April 4, 2017
Filed under Opinion
Hang on for a minute...we're trying to find some more stories you might like.
Email This Story
Within the past few decades, transgender people have been more and more accepted in their communities. Even after all the progress that’s been made, there is still a lot of prejudice surrounding them, even after all of the progress that has been made.
People have faced harassment based on their sexual identity and orientation on a daily basis. And, in some countries, you’d be executed. Luckily, in America, there are laws that help to prevent this from happening. Jefferson County has even taken steps to protect transgender students. According to the Jeffco Code of Conduct, a student’s role is, “To refrain from any conduct, which discriminates against other students on the basis of race, color, religion, national origin, ancestry, sex, sexual orientation, age or disability. Sexual orientation is a person’s orientation toward heterosexuality, homosexuality, bisexuality, or transgender status or perception of the individual’s sexual orientation,” Meaning, any harassment towards someone based on their transgender status will not be tolerated. Jeffco has also confirmed that they are willing to accommodate students who want to use the bathroom according to the gender they identify as.
I sat down with Larry Shavers, sponsor of the Gay Straight Alliance here at Green Mountain High School. “It’s the same fight that gay people have had, it’s the same fight that black people have had, it’s the same fight that Hispanics have right now. It’s the constant feeling that anything outside of the norm, the white cisgendered straight male norm is scary, and it’s fearful to some of those that are white cisgendered straight males. Even women have their own struggles, still, to this day. I hate the fact that it’s just constantly,’if you aren’t in this mold, then you’re gonna have some sort of issue.’ And it’s so sad.” A cisgendered person is someone whose gender identity is the same as the sex they were born as.
James Buck, a transgender student commented, “It’s kind of like, can I go pee? Because sometimes I look like a man, so I’m like, in the women’s bathroom, and everyone’s like, ‘ew’, why are you in here?’ And you go to the men’s bathroom, and you’re just like, ‘Oh my God, am I gonna get beat up? What’s gonna happen? Am I gonna get fined?’”
When asked about how the community is, Buck said, “I think all of my teachers are pretty accepting, especially the counselors.” And while James is absolutely correct, and things are great in our little community, the National Coalition of Anti-Violence Programs claims “transgender people were 3.7 times more likely to experience police violence compared to cisgender survivors and victims.” This statistic proves that the fight isn’t over yet.

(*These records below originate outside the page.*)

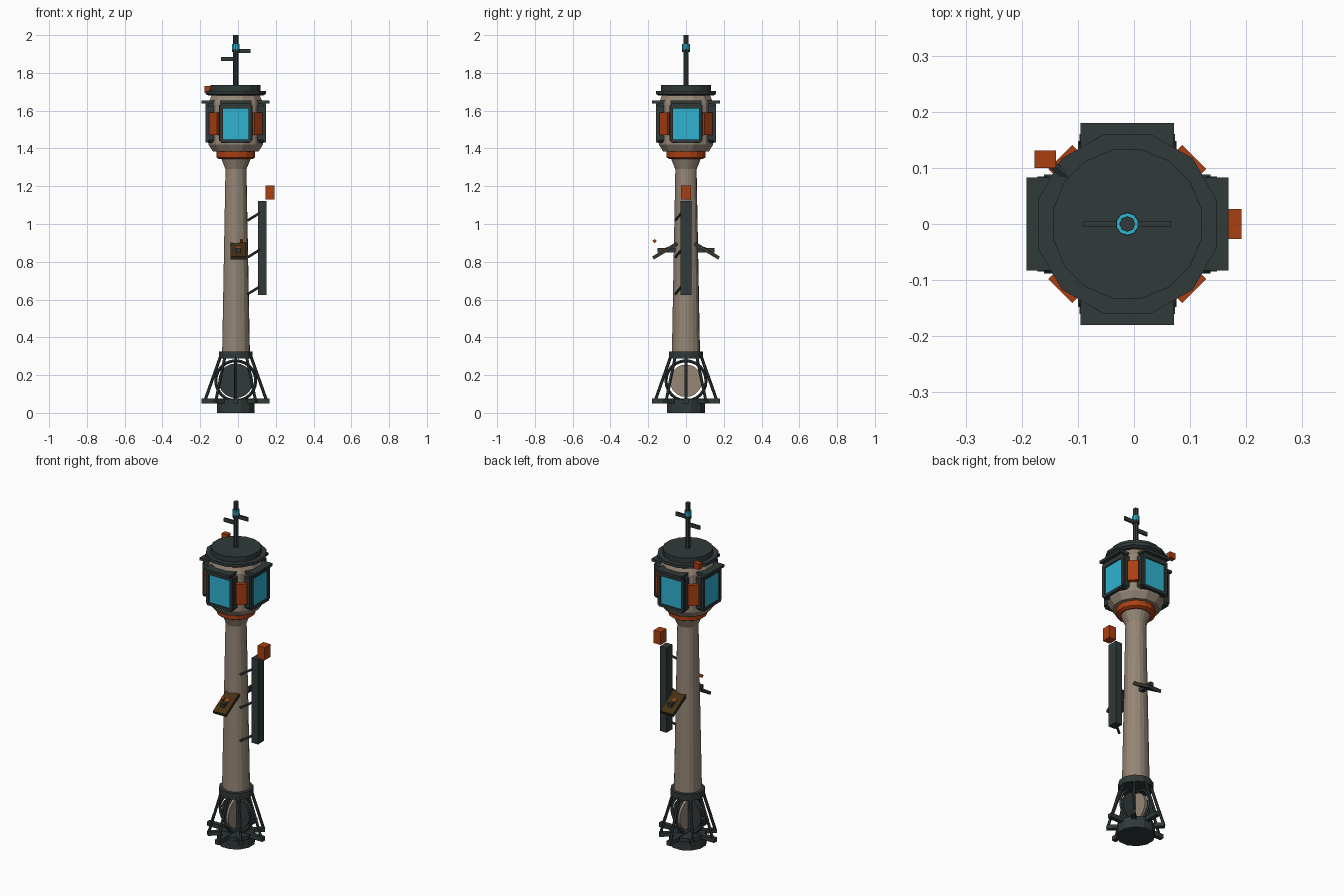
import bpy, bmesh, math, random
from math import pi, sin, cos
from mathutils import Matrix, Vector

random.seed(4)
if "Cube" in bpy.data.objects:
    bpy.data.objects.remove(bpy.data.objects["Cube"])

AXIS = Vector((-0.012, 0, 0))  # the tower axis; positions below are relative to it


def material(name, rgb):
    m = bpy.data.materials.new(name)
    m.use_nodes = True
    m.diffuse_color = (*rgb, 1)
    m.node_tree.nodes["Principled BSDF"].inputs["Base Color"].default_value = (*rgb, 1)
    return m


DARK = material("dark slate", (0.03, 0.041, 0.041))
TAN = material("weathered tan", (0.30, 0.24, 0.18))
ORANGE = material("rust orange", (0.40, 0.05, 0.006))
GLASS = material("cyan glass", (0.03, 0.45, 0.64))
BROWN = material("dark brown", (0.06, 0.03, 0.006))


def finish(name, bm, mat, matrix=Matrix()):
    bmesh.ops.recalc_face_normals(bm, faces=bm.faces)
    me = bpy.data.meshes.new(name)
    bm.to_mesh(me)
    bm.free()
    me.materials.append(mat)
    ob = bpy.data.objects.new(name, me)
    ob.matrix_world = Matrix.Translation(AXIS) @ matrix
    bpy.context.collection.objects.link(ob)
    return ob


def box(name, lo, hi, mat, matrix=Matrix(), bevel=0):
    lo, hi = Vector(lo), Vector(hi)
    bm = bmesh.new()
    bmesh.ops.create_cube(bm, size=1)
    bmesh.ops.scale(bm, vec=hi - lo, verts=bm.verts)
    bmesh.ops.translate(bm, vec=(lo + hi) / 2, verts=bm.verts)
    if bevel:  # chamfer the edges running front to back
        edges = [e for e in bm.edges if abs((e.verts[0].co - e.verts[1].co).y) > 1e-4]
        bmesh.ops.bevel(bm, geom=edges, offset=bevel, segments=1, affect='EDGES')
    return finish(name, bm, mat, matrix)


def lathe(name, profile, sides, mat, jitter=0):
    """Revolve (radius, height) points, capped at both ends."""
    bm = bmesh.new()
    flute = [1 + random.uniform(-jitter, jitter) for _ in range(sides)]
    rings = []
    for r, z in profile:
        rings.append([bm.verts.new((r * f * cos(a), r * f * sin(a), z))
                      for f, a in ((flute[i], 2 * pi * (i + 0.5) / sides) for i in range(sides))])
    for a, b in zip(rings, rings[1:]):
        for i in range(sides):
            j = (i + 1) % sides
            bm.faces.new((a[i], a[j], b[j], b[i]))
    bm.faces.new(rings[0])
    bm.faces.new(rings[-1])
    return finish(name, bm, mat)


def rod(name, a, b, r, mat, sides=6):
    a, b = Vector(a), Vector(b)
    bm = bmesh.new()
    bmesh.ops.create_cone(bm, cap_ends=True, segments=sides, radius1=r, radius2=r, depth=(b - a).length)
    turn = (b - a).to_track_quat('Z', 'Y').to_matrix().to_4x4()
    return finish(name, bm, mat, Matrix.Translation((a + b) / 2) @ turn)


def hoop(name, R, r, mat, matrix):
    bm = bmesh.new()
    rings = [[bm.verts.new(((R + r * cos(v)) * cos(u), (R + r * cos(v)) * sin(u), r * sin(v)))
              for v in (pi * k / 2 for k in range(4))] for u in (pi * i / 12 for i in range(24))]
    for i in range(24):
        a, b = rings[i], rings[(i + 1) % 24]
        for k in range(4):
            bm.faces.new((a[k], b[k], b[(k + 1) % 4], a[(k + 1) % 4]))
    return finish(name, bm, mat, matrix)


def spin(angle):
    return Matrix.Rotation(angle, 4, 'Z')


# Base: plinth, foot bars and splayed legs
lathe("base_plinth", [(0.103, 0), (0.103, 0.05)], 12, DARK)
box("foot_bar_x", (-0.18, -0.013, 0.05), (0.18, 0.013, 0.075), DARK)
box("foot_bar_y", (-0.013, -0.18, 0.05), (0.013, 0.18, 0.075), DARK)
lathe("base_deck", [(0.1, 0.05), (0.1, 0.07)], 12, DARK)
for i in range(8):
    foot = 0.165 if i % 2 == 0 else 0.15
    d = Vector((cos(i * pi / 4), sin(i * pi / 4), 0))
    rod("leg", d * foot + Vector((0, 0, 0.06)), d * 0.08 + Vector((0, 0, 0.3)), 0.008, DARK)
    if i % 2:
        box("foot_bar_diagonal", (0, -0.012, 0.05), (0.155, 0.012, 0.072), DARK, spin(i * pi / 4))

# Crossed discs with hoops inside the legs
for label, mat, turn, r in (("front", DARK, Matrix.Rotation(pi / 2, 4, 'X'), 0.092),
                            ("side", TAN, Matrix.Rotation(pi / 2, 4, 'Y'), 0.086)):
    place = Matrix.Translation((0, 0, 0.17)) @ turn
    bm = bmesh.new()
    bmesh.ops.create_cone(bm, cap_ends=True, segments=20, radius1=r, radius2=r, depth=0.016)
    finish(label + "_disc", bm, mat, place)
    hoop(label + "_hoop", 0.106, 0.008, DARK, place)

# Shaft and collars
lathe("base_collar", [(0.093, 0.287), (0.093, 0.325)], 12, DARK)
lathe("shaft", [(0.074, 0.32), (0.066, 0.75), (0.056, 1.29), (0.082, 1.355)], 18, TAN, 0.035)
lathe("cabin_collar", [(0.092, 1.345), (0.104, 1.352), (0.104, 1.387)], 16, ORANGE)

# Cabin with a roof in two tiers
lathe("cabin", [(0.125, 1.384), (0.149, 1.42), (0.149, 1.64), (0.13, 1.685)], 12, TAN)
lathe("roof_rim", [(0.15, 1.68), (0.165, 1.688), (0.165, 1.705)], 12, DARK)
lathe("roof_cap", [(0.135, 1.70), (0.135, 1.735)], 16, DARK)

# Four framed windows with sills above, and orange panels between them
for i in range(4):
    m = spin(i * pi / 2)
    box("window_backing", (-0.088, -0.148, 1.43), (0.088, -0.11, 1.64), DARK, m, 0.014)
    box("window_glass", (-0.068, -0.152, 1.447), (0.068, -0.146, 1.612), GLASS, m)
    for s in (-1, 1):
        x0, x1 = sorted((s * 0.068, s * 0.085))
        box("frame_side", (x0, -0.16, 1.44), (x1, -0.14, 1.63), DARK, m)
    box("frame_bottom", (-0.078, -0.16, 1.431), (0.078, -0.14, 1.447), DARK, m)
    box("frame_top", (-0.078, -0.16, 1.612), (0.078, -0.14, 1.639), DARK, m)
    box("window_visor", (-0.083, -0.18, 1.638), (0.083, -0.11, 1.653), DARK, m)
    box("corner_panel", (-0.03, -0.169, 1.47), (0.03, -0.13, 1.59), ORANGE, spin(i * pi / 2 + pi / 4))

# Mast with offset aerial arms and a beacon ring
rod("mast", (0, 0, 1.73), (0, 0, 2.0), 0.014, DARK, 8)
box("aerial_left_low", (-0.078, -0.005, 1.862), (0, 0.005, 1.884), DARK)
box("aerial_right_high", (0, -0.005, 1.904), (0.078, 0.005, 1.926), DARK)
rod("beacon_seat", (0, 0, 1.91), (0, 0, 1.925), 0.021, DARK, 10)
rod("beacon_ring", (0, 0, 1.925), (0, 0, 1.953), 0.02, GLASS, 10)

# Roof lamp on an arm
rod("lamp_arm", (-0.09, 0.07, 1.69), (-0.145, 0.115, 1.712), 0.009, DARK)
box("roof_lamp", (-0.165, 0.1, 1.697), (-0.127, 0.131, 1.731), ORANGE)

# Side pylon with brackets and a beacon box
box("pylon", (0.119, -0.029, 0.625), (0.162, 0.029, 1.122), DARK)
box("pylon_beacon", (0.158, -0.027, 1.13), (0.204, 0.027, 1.205), ORANGE)
for z in (0.63, 0.825, 1.02):
    rod("pylon_bracket", (0.065, -0.056, z), (0.135, -0.02, z + 0.043), 0.007, DARK)

# Tilted panels at front and back
for i in range(2):
    tilt = spin(i * pi) @ Matrix.Translation((0, -0.11, 0.862)) @ Matrix.Rotation(math.radians(31), 4, 'X')
    off = 0.014 if i == 0 else -0.014
    box("panel_tray", (off - 0.042, -0.078, -0.012), (off + 0.042, 0.072, 0), DARK, tilt)
    box("panel_face", (off - 0.041, -0.076, 0), (off + 0.041, 0.07, 0.006), BROWN, tilt)
    box("panel_stripe", (off - 0.012, -0.03, 0.006), (off + 0.012, 0.02, 0.009), ORANGE, tilt)
    box("panel_arm", (off - 0.012, -0.15, 0.85), (off + 0.012, -0.04, 0.872), DARK, spin(i * pi))
box("panel_light", (-0.008, -0.008, -0.008), (0.008, 0.008, 0.008), ORANGE,
    Matrix.Translation((0.03, -0.166, 0.91)) @ Matrix.Rotation(pi / 5, 4, 'X'))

“I’m constantly worried for my students who are more out about being transgender, that they will be constantly bullied or harassed about it,” explained Shavers. “There’s a lot of misinformation out there. And that’s what creates a stigma…I think it’s a fear of the unknown, a fear of their ignorance.”